British Airways may be centre stage for this week’s report on a case of pilot and cabin crew terminal illness, but cabin air contamination is an industry-wide problem and not related to a specific airline or aircraft type.
As more and more pilots and cabin crew come forward with manifestations of organophosphate-induced neurotoxicity (OPIN), it is getting more difficult for airlines, manufacturers and government departments to take the official line that it has nothing to do with their work.
And as more medical knowledge on the subject is accumulated, and more tissue-damage samples are gathered, it will become even more difficult.
The Richard Westgate case is likely to become an industry watershed. Westgate was a 43-year-old BA pilot who died in December 2012, and the difference in his case – from the evidential point of view – is that he had extensive medical tests done both before his death and by autopsy after it.
Most crew OPIN victims suffer traumatic symptoms and lose their jobs and their health, not their life.

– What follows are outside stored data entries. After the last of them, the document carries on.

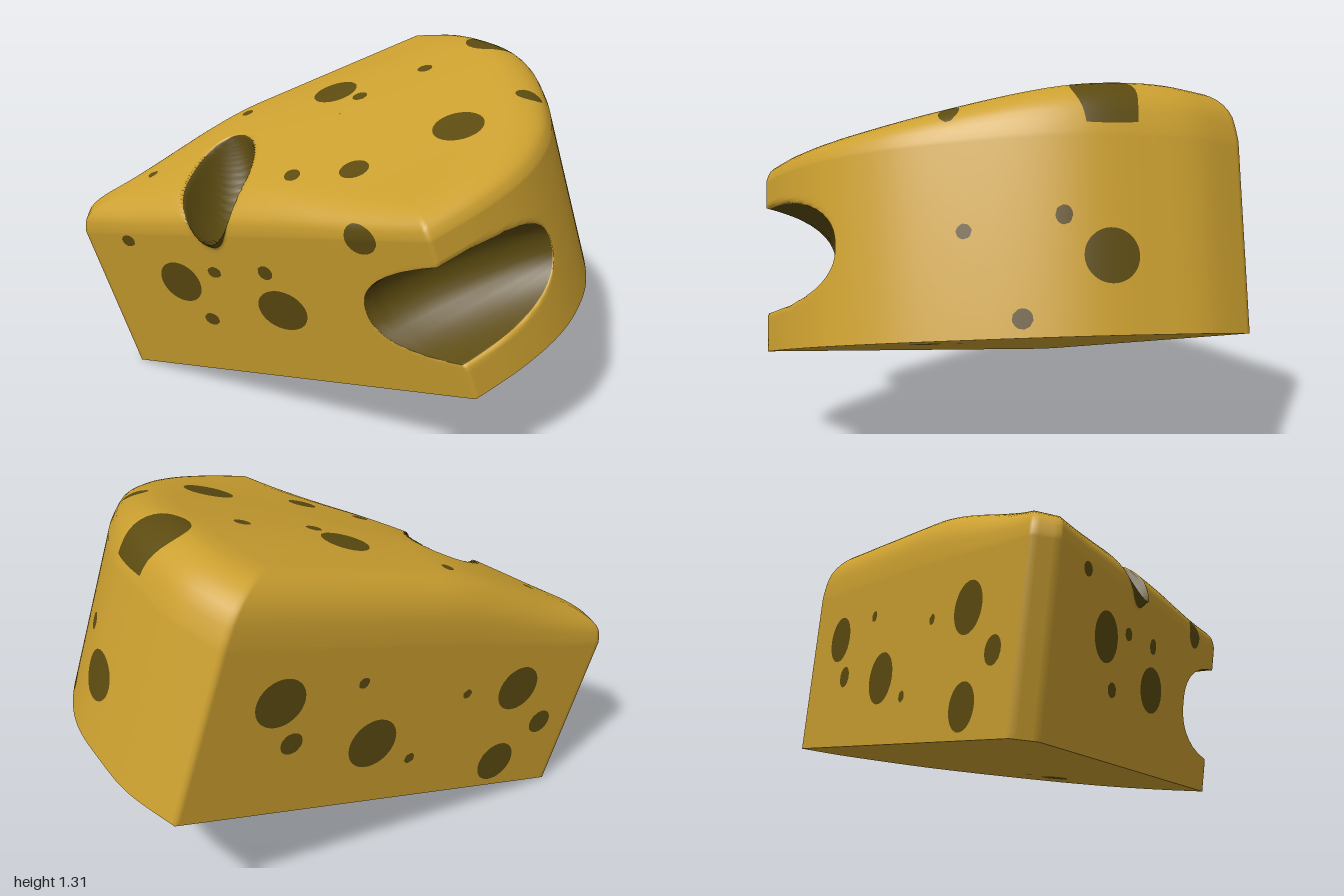
import * as THREE from 'three';

const TILT = 0.295, LIFT = 0.245, COS = Math.cos(TILT), SIN = Math.sin(TILT);
const V2 = (x, y) => new THREE.Vector2(x, y);
const { smoothstep, clamp } = THREE.MathUtils;

// Spots per face, in the wedge's own untilted frame: [across, along, radius across, radius along]
const leftSpots = [[-0.83, 0.61, 0.025], [-0.64, 0.48, 0.072, 0.088], [-0.52, 0.57, 0.024], [-0.53, 0.34, 0.027],
  [-0.35, 0.63, 0.024, 0.03], [-0.29, 0.48, 0.08, 0.085], [-0.07, 0.87, 0.045, 0.055]]
  .map(([x, y, a, b]) => [x * COS + (y - LIFT) * SIN, (y - LIFT) * COS - x * SIN, a, b]);
const rindSpots = [[0.14, 0.34, 0.025], [-0.17, 0.38, 0.028, 0.032], [-0.32, 0.25, 0.092, 0.088], [-0.03, 0.06, 0.033]];
const backSpots = [[0.56, 0.44, 0.092], [0.47, 0.28, 0.042], [0.25, 0.5, 0.022], [0.125, 0.25, 0.098], [-0.07, 0.17, 0.022],
  [-0.24, 0.43, 0.02], [-0.49, 0.44, 0.092], [-0.68, 0.28, 0.05], [-0.52, 0.11, 0.083]];
const topSpots = [[-0.73, -0.32, 0.022], [-0.31, -0.43, 0.024], [0.03, -0.31, 0.088], [0.1, -0.19, 0.03], [0.375, -0.24, 0.03],
  [0.68, -0.33, 0.11], [0.34, 0.27, 0.095], [0.63, 0.17, 0.045, 0.035], [-0.05, 0.31, 0.055], [-0.25, 0.2, 0.03, 0.037]]
  .map(([x, z, a, b]) => [x / COS + 0.25, z, a, b]);
const bottomSpots = [[0.64, 0.25, 0.08, 0.055], [0.65, 0.135, 0.03, 0.012]];

// Two large bites: a slanting one on the upper edge, one out of the front corner
const bites = [
  { c: [-0.285, 0.92, 0], r: [0.165, 0.41, 0.28], power: 2, slant: 0.35, dark: 0.97 },
  { c: [0.43, 0.33, 0.95], r: [0.63, 0.2, 0.45], power: 2.4, slant: 0, dark: 0.94 },
];

const nearest = (spots, a, b) => Math.min(...spots.map(([x, y, r, q = r]) =>
  (Math.hypot((a - x) / r, (b - y) / q) - 1) * Math.min(r, q)));

// Wedge outline seen from above, with the face each point belongs to
function makeOutline() {
  const out = [];
  const add = (curve, n, face) => {
    for (let i = 0; i < n; i++) out.push({ p: curve.getPointAt(i / n), face });
  };
  const tip = V2(-0.85, -0.35), tipBack = V2(-0.835, -0.44), front = V2(0.31, 0.8), back = V2(0.825, -0.82);
  add(new THREE.LineCurve(tip, front), 110, 'left');
  add(new THREE.SplineCurve([front, V2(0.51, 0.72), V2(0.69, 0.61), V2(0.825, 0.47), V2(0.93, 0.29), V2(1.02, 0),
    V2(1.045, -0.24), V2(1.0, -0.47), V2(0.94, -0.65), back]), 120, 'rind');
  add(new THREE.LineCurve(back, tipBack), 100, 'back');
  add(new THREE.LineCurve(tipBack, tip), 4, 'tip');
  return out;
}

// Rings from the middle of the base, out, up the wall, over the bevel and in: [scale, height, zone]
function makeRings() {
  const rings = [];
  for (let i = 0; i <= 30; i++) rings.push([Math.max(i / 30, 0.001), 0, 'bottom']);
  for (let i = 0; i <= 36; i++) rings.push([1, 0.65 * i / 36, 'wall']);
  const bevel = new THREE.SplineCurve([V2(1, 0.65), V2(0.98, 0.74), V2(0.93, 0.8), V2(0.85, 0.84), V2(0.76, 0.852)]);
  for (let i = 1; i <= 12; i++) {
    const p = bevel.getPointAt(i / 12);
    rings.push([p.x, p.y, 'top']);
  }
  for (let i = 1; i <= 30; i++) rings.push([Math.max(0.76 * (1 - i / 30), 0.001), 0.852 + 0.008 * i / 30, 'top']);
  return rings;
}

// Signed distance to the nearest spot on a given face
function spotField(x, y, z, face, zone) {
  if (zone === 'bottom') return nearest(bottomSpots, x, z);
  let f = zone === 'top' ? nearest(topSpots, x, z) : 1;
  if (face === 'left') f = Math.min(f, nearest(leftSpots, x, y));
  if (face === 'back') f = Math.min(f, nearest(backSpots, x, y));
  if (face === 'rind') f = Math.min(f, nearest(rindSpots, z, y));
  return f;
}

function buildSurface() {
  const outline = makeOutline(), rings = makeRings(), n = outline.length;
  const pos = [], field = [], index = [];
  for (const [s, h, zone] of rings) {
    for (const { p, face } of outline) {
      let v = [0.25 + (p.x - 0.25) * s, h, -0.1 + (p.y + 0.1) * s];
      // the top sinks towards the tip and towards the front corner
      const sink = 0.1 * smoothstep(-v[0], 0, 0.8) + 0.14 * smoothstep(v[2], -0.5, 0.7);
      v[1] -= Math.min(sink, 0.15) * clamp((h - 0.6) / 0.25, 0, 1);
      let f = spotField(...v, face, zone);
      for (const { c, r, power, slant, dark } of bites) {
        const rel = v.map((q, k) => q - c[k]);
        rel[0] += slant * rel[2];
        const d = rel.reduce((sum, q, k) => sum + Math.abs(q / r[k]) ** power, 0) ** (1 / power);
        f = Math.min(f, (d - dark) * 0.3);
        if (d < 1) v = [c[0] + (rel[0] - slant * rel[2]) / d, c[1] + rel[1] / d, c[2] + rel[2] / d];
      }
      pos.push(...v);
      field.push(f);
    }
  }
  for (let j = 0; j < rings.length - 1; j++) {
    // the base keeps a sharp edge against the wall
    if (rings[j][2] === 'bottom' && rings[j + 1][2] === 'wall') continue;
    for (let i = 0; i < n; i++) {
      const k = (i + 1) % n, a = j * n + i, b = j * n + k;
      index.push(a, b, b + n, a, b + n, a + n);
    }
  }
  const g = new THREE.BufferGeometry();
  g.setAttribute('position', new THREE.Float32BufferAttribute(pos, 3));
  g.setIndex(index);
  g.computeVertexNormals();
  return { g, field };
}

// Cut every triangle along the spot outlines and keep one side
function cutSide({ g, field }, sign) {
  const P = g.attributes.position, N = g.attributes.normal, idx = g.index.array;
  const pos = [], nor = [];
  const corner = i => [P.getX(i), P.getY(i), P.getZ(i), N.getX(i), N.getY(i), N.getZ(i), field[i] * sign];
  for (let t = 0; t < idx.length; t += 3) {
    const tri = [corner(idx[t]), corner(idx[t + 1]), corner(idx[t + 2])], poly = [];
    tri.forEach((a, i) => {
      const b = tri[(i + 1) % 3];
      if (a[6] >= 0) poly.push(a);
      if (a[6] * b[6] < 0) {
        const k = a[6] / (a[6] - b[6]);
        poly.push(a.map((q, m) => q + (b[m] - q) * k));
      }
    });
    for (let i = 1; i < poly.length - 1; i++) {
      for (const v of [poly[0], poly[i], poly[i + 1]]) {
        pos.push(v[0], v[1], v[2]);
        nor.push(v[3], v[4], v[5]);
      }
    }
  }
  const out = new THREE.BufferGeometry();
  out.setAttribute('position', new THREE.Float32BufferAttribute(pos, 3));
  out.setAttribute('normal', new THREE.Float32BufferAttribute(nor, 3));
  return out;
}

export function createModel() {
  const cheese = new THREE.MeshStandardMaterial({ color: 0xcca030 });
  cheese.name = 'cheese yellow';
  const hollow = new THREE.MeshStandardMaterial({ color: 0x5c4b10 });
  hollow.name = 'hole brown';

  const surface = buildSurface();
  const body = new THREE.Mesh(cutSide(surface, 1), cheese);
  body.name = 'cheeseBody';
  const holes = new THREE.Mesh(cutSide(surface, -1), hollow);
  holes.name = 'cheeseHoles';

  // The wedge rests on its tip, leaning up to the rind
  const wedge = new THREE.Group();
  wedge.name = 'tiltedWedge';
  wedge.add(body, holes);
  wedge.rotation.z = TILT;
  wedge.position.y = LIFT;

  const model = new THREE.Group();
  model.name = 'cheeseWedge';
  model.add(wedge);
  return model;
}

But in January this year, a BA steward has died, and although his case was not recognised before death, his autopsy has revealed almost identical OPIN symptoms to those of Westgate.
The autopsies have been done, but there is no Coroner’s verdict yet on either case. So at this stage no-one is claiming that organophosphate poisoning was the direct cause of death. But it weakened their systems, destroying their resistance to whatever killed them.
As lawyer Frank Cannon remarks: “They can try explaining one [case] away, but not another and then another. The problem for them is that we know where to look now. ” He has many more cases on his books.
The fact that, as Cannon says, ”we know where to look now” is the result of the expertise of Prof Mohamed Abou-Donia, a world class toxicologist, the man who was responsible for identifying the biochemical causes of Gulf War Sydrome.
The industry can pursue several potential solutions to prevent engine-oil-based organophosphates getting into cabin air, and it knows this, but it had better accelerate its efforts.
Britain has been particularly resistant to information about the dangers of cabin air contamination. Germany is more worried, and has been for some time, but that’s because their reporting system is more honest.